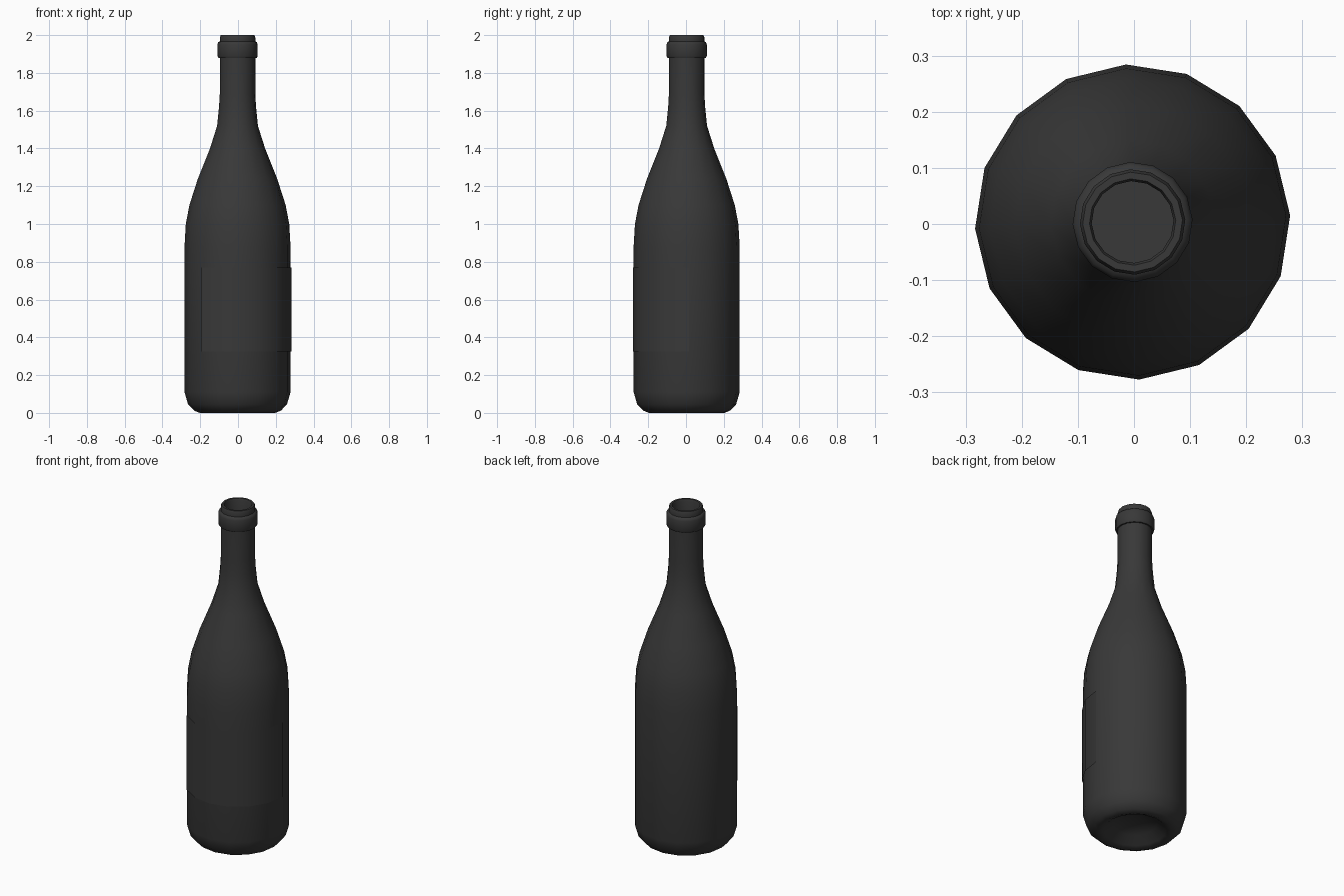
import bpy, bmesh, math

if "Cube" in bpy.data.objects:
    bpy.data.objects.remove(bpy.data.objects["Cube"], do_unlink=True)

SIDES = 16
STEP = math.tau / SIDES
TURN = math.radians(2.4)
CENTRE = (-0.0025, 0.0035, 0)


def make_material(name, colour):
    mat = bpy.data.materials.new(name)
    mat.use_nodes = True
    mat.diffuse_color = colour
    mat.node_tree.nodes["Principled BSDF"].inputs["Base Color"].default_value = colour
    return mat


def lathe(name, profile, mat, first=0, count=SIDES):
    """Turn an (r, z) profile, listed bottom outside to top, through count sides."""
    bm = bmesh.new()
    full = count == SIDES
    columns = []
    for i in range(count if full else count + 1):
        a = TURN + (first + i) * STEP
        columns.append([bm.verts.new((r * math.cos(a), r * math.sin(a), z))
                        for r, z in profile])
    for i in range(count):
        a, b = columns[i], columns[(i + 1) % len(columns)]
        for j in range(len(profile) - 1):
            bm.faces.new((a[j], b[j], b[j + 1], a[j + 1]))
    if full:
        bm.faces.new([c[0] for c in reversed(columns)])
        bm.faces.new([c[-1] for c in columns])
    mesh = bpy.data.meshes.new(name)
    bm.to_mesh(mesh)
    bm.free()
    obj = bpy.data.objects.new(name, mesh)
    obj.location = CENTRE
    bpy.context.collection.objects.link(obj)
    mesh.materials.append(mat)
    bpy.ops.object.select_all(action="DESELECT")
    obj.select_set(True)
    bpy.context.view_layer.objects.active = obj
    bpy.ops.object.shade_smooth_by_angle(angle=math.radians(60))
    return obj


glass = make_material("dark glass", (0.04, 0.04, 0.04, 1))

# Bottle: hollow base, body, shoulder, neck, collar, lip and mouth
punt = [(0.05, 0.07), (0.12, 0.05), (0.17, 0.012), (0.2, 0)]
body = [(0.23, 0.012), (0.262, 0.045), (0.281, 0.11), (0.281, 0.88)]
shoulder = [(0.274, 1.0), (0.255, 1.1), (0.21, 1.24), (0.146, 1.4), (0.108, 1.52)]
neck = [(0.098, 1.62), (0.094, 1.69), (0.094, 1.88)]
collar = [(0.102, 1.88), (0.107, 1.89), (0.107, 1.95), (0.102, 1.963), (0.094, 1.967)]
lip = [(0.094, 1.988), (0.089, 2.0), (0.077, 2.0), (0.073, 1.99), (0.073, 1.86)]
lathe("bottle", punt + body + shoulder + neck + collar + lip, glass)

# Label: thin sheet wrapped around the front and left of the body
lathe("label", [(0.2855, 0.325), (0.2855, 0.77)], glass, first=10, count=6)
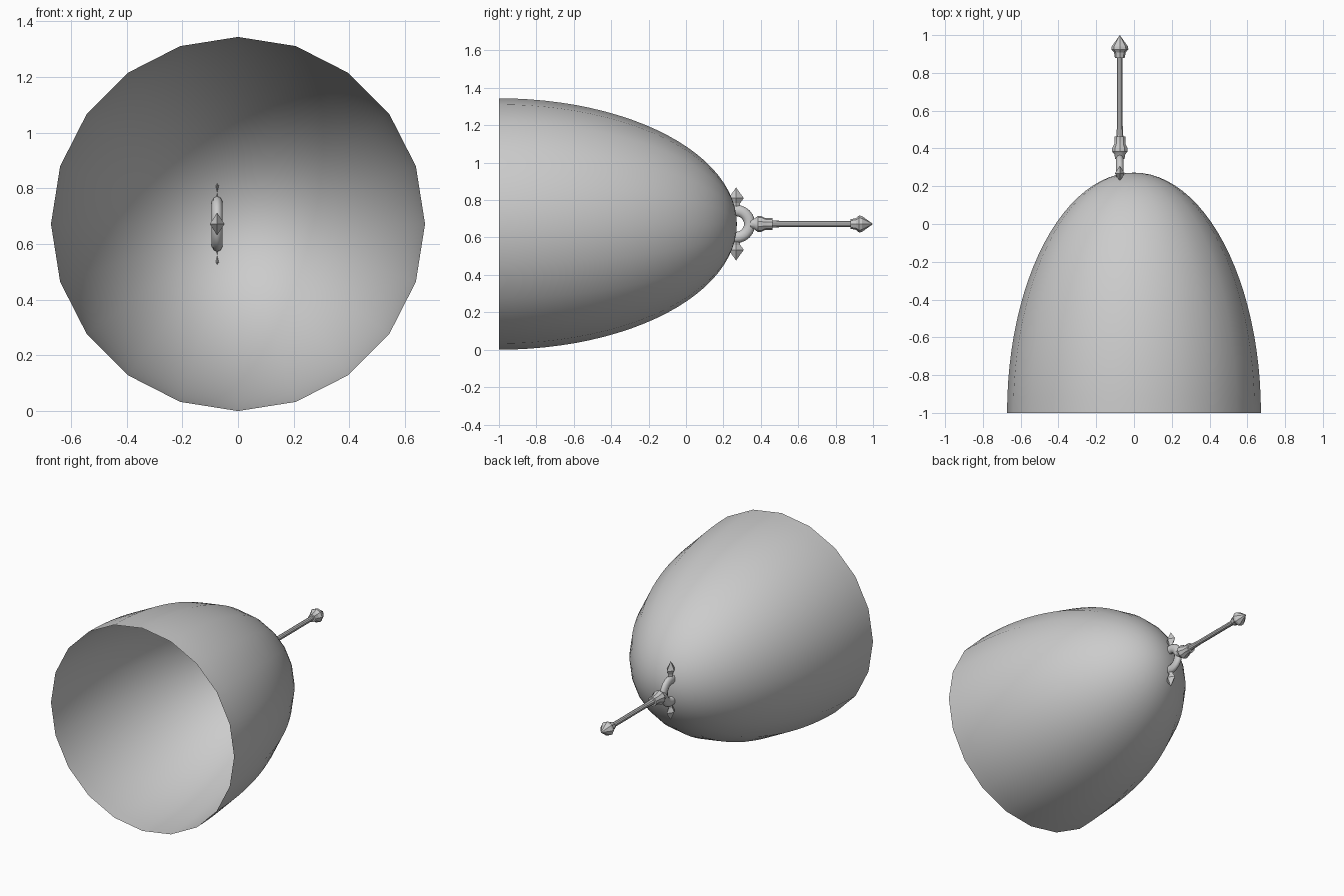
import bpy, bmesh, math
from mathutils import Matrix, Vector

if "Cube" in bpy.data.objects:
    bpy.data.objects.remove(bpy.data.objects["Cube"])

CZ = 0.672            # height of the common axis
HUB = Vector((-0.075, 0.268, CZ))


def finish(name, bm, smooth=None):
    bmesh.ops.recalc_face_normals(bm, faces=bm.faces)
    me = bpy.data.meshes.new(name)
    bm.to_mesh(me)
    bm.free()
    ob = bpy.data.objects.new(name, me)
    bpy.context.collection.objects.link(ob)
    if smooth:
        bpy.ops.object.select_all(action='DESELECT')
        ob.select_set(True)
        bpy.context.view_layer.objects.active = ob
        bpy.ops.object.shade_smooth_by_angle(angle=math.radians(smooth))
    return ob


def lathe_y(name, profile, sides, origin, smooth=None, start=0.0, sx=1.0, turn=0.0):
    """Revolve (radius, y) pairs about y, then turn the part about x through origin."""
    bm = bmesh.new()
    rings = []
    for r, y in profile:
        if r < 1e-5:
            rings.append([bm.verts.new((0, y, 0))])
            continue
        angles = [start + 2 * math.pi * i / sides for i in range(sides)]
        rings.append([bm.verts.new((sx * r * math.sin(a), y, r * math.cos(a))) for a in angles])
    for a, b in zip(rings, rings[1:]):
        for i in range(sides):
            j = (i + 1) % sides
            loop = [a[i % len(a)], a[j % len(a)], b[j % len(b)], b[i % len(b)]]
            bm.faces.new(list(dict.fromkeys(loop)))
    bm.transform(Matrix.Translation(origin) @ Matrix.Rotation(turn, 4, 'X'))
    return finish(name, bm, smooth)


# Large open dome: half ellipsoid with a 20-sided rim
N = 24
dome = [(0.672 * math.cos(t), -1 + 1.272 * math.sin(t))
        for t in (math.pi / 2 * i / N for i in range(N))] + [(0, 0.272)]
lathe_y("dome_shell", dome, 20, (0, 0, CZ), smooth=40)

# Ring hub at the dome tip, flattened sideways
bm = bmesh.new()
U, V, R, r = 24, 10, 0.072, 0.030
grid = []
for i in range(U):
    a = 2 * math.pi * i / U
    row = []
    for k in range(V):
        b = 2 * math.pi * k / V
        d = R + r * math.cos(b)
        row.append(bm.verts.new(HUB + Vector((0.021 * math.sin(b), d * math.cos(a), d * math.sin(a)))))
    grid.append(row)
for i in range(U):
    for k in range(V):
        i2, k2 = (i + 1) % U, (k + 1) % V
        bm.faces.new((grid[i][k], grid[i2][k], grid[i2][k2], grid[i][k2]))
finish("ring_hub", bm, smooth=50)

# Four-sided points: up, inward and down
point = [(0, 0.085), (0.022, 0.095), (0.022, 0.112), (0.041, 0.138), (0, 0.195)]
for name, turn in (("upper_point", 90), ("inner_point", 180), ("lower_point", 270)):
    lathe_y(name, point, 4, HUB, sx=0.64, turn=math.radians(turn))

# Shaft with flared collar
axis = (HUB.x, 0, CZ)
lathe_y("collar", [(0, 0.345), (0.026, 0.345), (0.030, 0.368), (0.044, 0.385), (0.044, 0.400),
                   (0.031, 0.425), (0.031, 0.462), (0, 0.462)], 10, axis, smooth=30)
lathe_y("shaft", [(0, 0.45), (0.020, 0.45), (0.015, 0.54), (0.015, 0.885), (0, 0.885)],
        10, axis, smooth=30)

# Pointed end cap
lathe_y("end_point", [(0, 0.880), (0.026, 0.880), (0.031, 0.908), (0.045, 0.925),
                      (0.043, 0.940), (0, 1.0)], 8, axis, smooth=25)
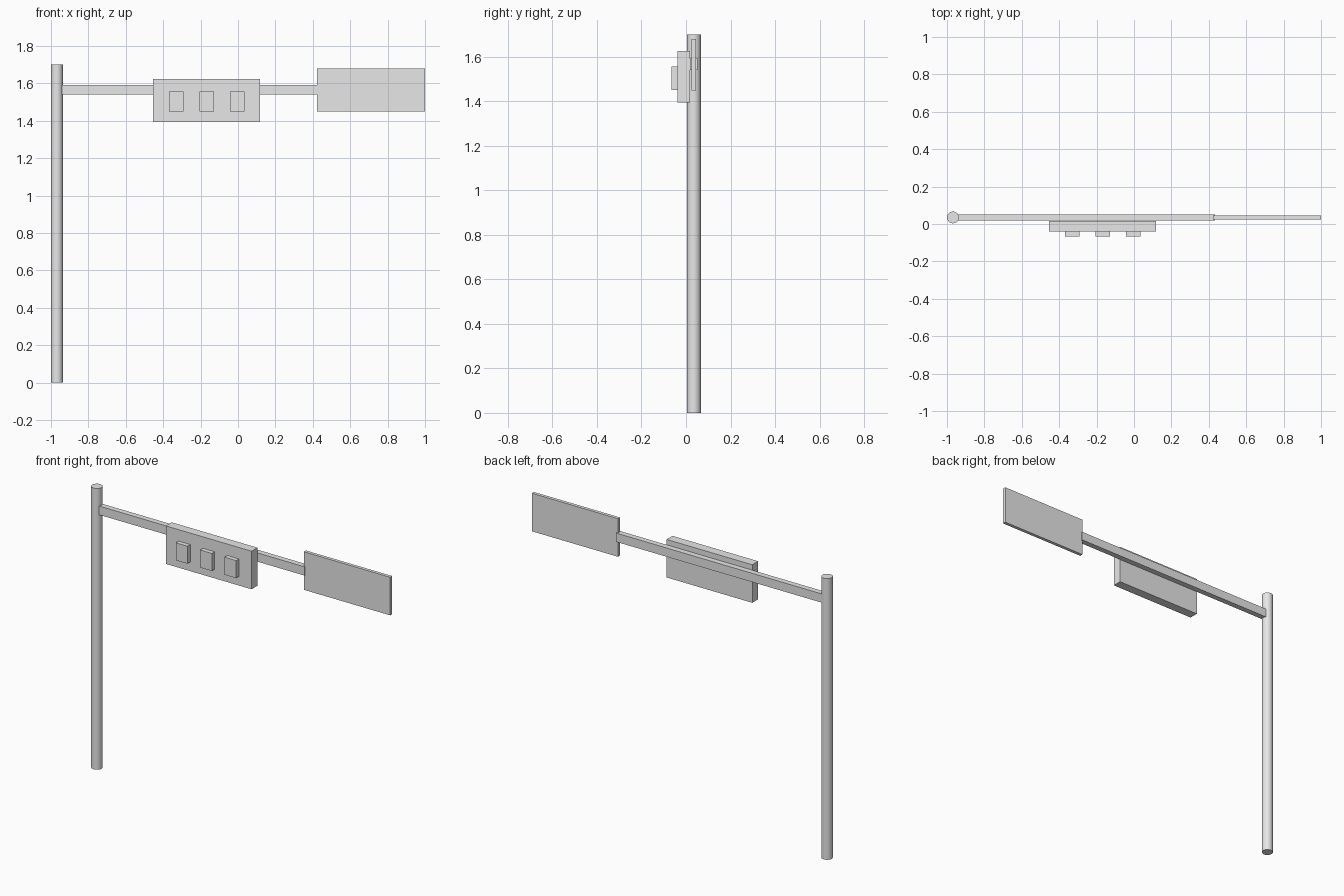
import bpy
from math import radians

cube = bpy.data.objects.get("Cube")
if cube:
    bpy.data.objects.remove(cube, do_unlink=True)

# Single painted-metal colour
grey = bpy.data.materials.new("light_grey")
grey.use_nodes = True
colour = (0.8, 0.8, 0.8, 1)
grey.diffuse_color = colour
grey.node_tree.nodes["Principled BSDF"].inputs["Base Color"].default_value = colour


def box(name, x, y, z):
    """Box from (min, max) ranges on each axis."""
    ranges = (x, y, z)
    bpy.ops.mesh.primitive_cube_add(size=1, location=[(a + b) / 2 for a, b in ranges])
    obj = bpy.context.object
    obj.name = name
    obj.scale = [b - a for a, b in ranges]
    bpy.ops.object.transform_apply(location=False, rotation=False, scale=True)
    obj.data.materials.append(grey)
    return obj


# Upright pole
POLE_X, POLE_Y, RADIUS, HEIGHT = -0.968, 0.035, 0.0315, 1.70
bpy.ops.mesh.primitive_cylinder_add(
    vertices=24, radius=RADIUS, depth=HEIGHT, location=(POLE_X, POLE_Y, HEIGHT / 2))
pole = bpy.context.object
pole.name = "pole"
pole.data.materials.append(grey)
bpy.ops.object.shade_smooth_by_angle(angle=radians(30))

# Horizontal arm, running from the pole into the sign
box("arm", (POLE_X + 0.02, 0.432), (0.018, 0.052), (1.54, 1.593))

# Signal housing on the front of the arm
box("signal_housing", (-0.455, 0.118), (-0.039, 0.017), (1.395, 1.625))

# Three raised lamps in a row
for i, side in enumerate(("right", "middle", "left")):
    cx = -0.168 + (i - 1) * 0.163
    box(f"lamp_{side}", (cx - 0.039, cx + 0.039), (-0.066, -0.039), (1.45, 1.556))

# Thin sign board at the end of the arm
box("sign_board", (0.423, 1.0), (0.025, 0.045), (1.449, 1.679))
---------------
* Task details
Nothing but the lines above, starting at the line that contains "grid.append(row)" and ending at the line that contains "obj.scale = [b - a for a, b in ranges]", should be given again, exactly and without the pictures.

* Exercise response
    grid.append(row)
for i in range(U):
    for k in range(V):
        i2, k2 = (i + 1) % U, (k + 1) % V
        bm.faces.new((grid[i][k], grid[i2][k], grid[i2][k2], grid[i][k2]))
finish("ring_hub", bm, smooth=50)

# Four-sided points: up, inward and down
point = [(0, 0.085), (0.022, 0.095), (0.022, 0.112), (0.041, 0.138), (0, 0.195)]
for name, turn in (("upper_point", 90), ("inner_point", 180), ("lower_point", 270)):
    lathe_y(name, point, 4, HUB, sx=0.64, turn=math.radians(turn))

# Shaft with flared collar
axis = (HUB.x, 0, CZ)
lathe_y("collar", [(0, 0.345), (0.026, 0.345), (0.030, 0.368), (0.044, 0.385), (0.044, 0.400),
                   (0.031, 0.425), (0.031, 0.462), (0, 0.462)], 10, axis, smooth=30)
lathe_y("shaft", [(0, 0.45), (0.020, 0.45), (0.015, 0.54), (0.015, 0.885), (0, 0.885)],
        10, axis, smooth=30)

# Pointed end cap
lathe_y("end_point", [(0, 0.880), (0.026, 0.880), (0.031, 0.908), (0.045, 0.925),
                      (0.043, 0.940), (0, 1.0)], 8, axis, smooth=25)
import bpy
from math import radians

cube = bpy.data.objects.get("Cube")
if cube:
    bpy.data.objects.remove(cube, do_unlink=True)

# Single painted-metal colour
grey = bpy.data.materials.new("light_grey")
grey.use_nodes = True
colour = (0.8, 0.8, 0.8, 1)
grey.diffuse_color = colour
grey.node_tree.nodes["Principled BSDF"].inputs["Base Color"].default_value = colour


def box(name, x, y, z):
    """Box from (min, max) ranges on each axis."""
    ranges = (x, y, z)
    bpy.ops.mesh.primitive_cube_add(size=1, location=[(a + b) / 2 for a, b in ranges])
    obj = bpy.context.object
    obj.name = name
    obj.scale = [b - a for a, b in ranges]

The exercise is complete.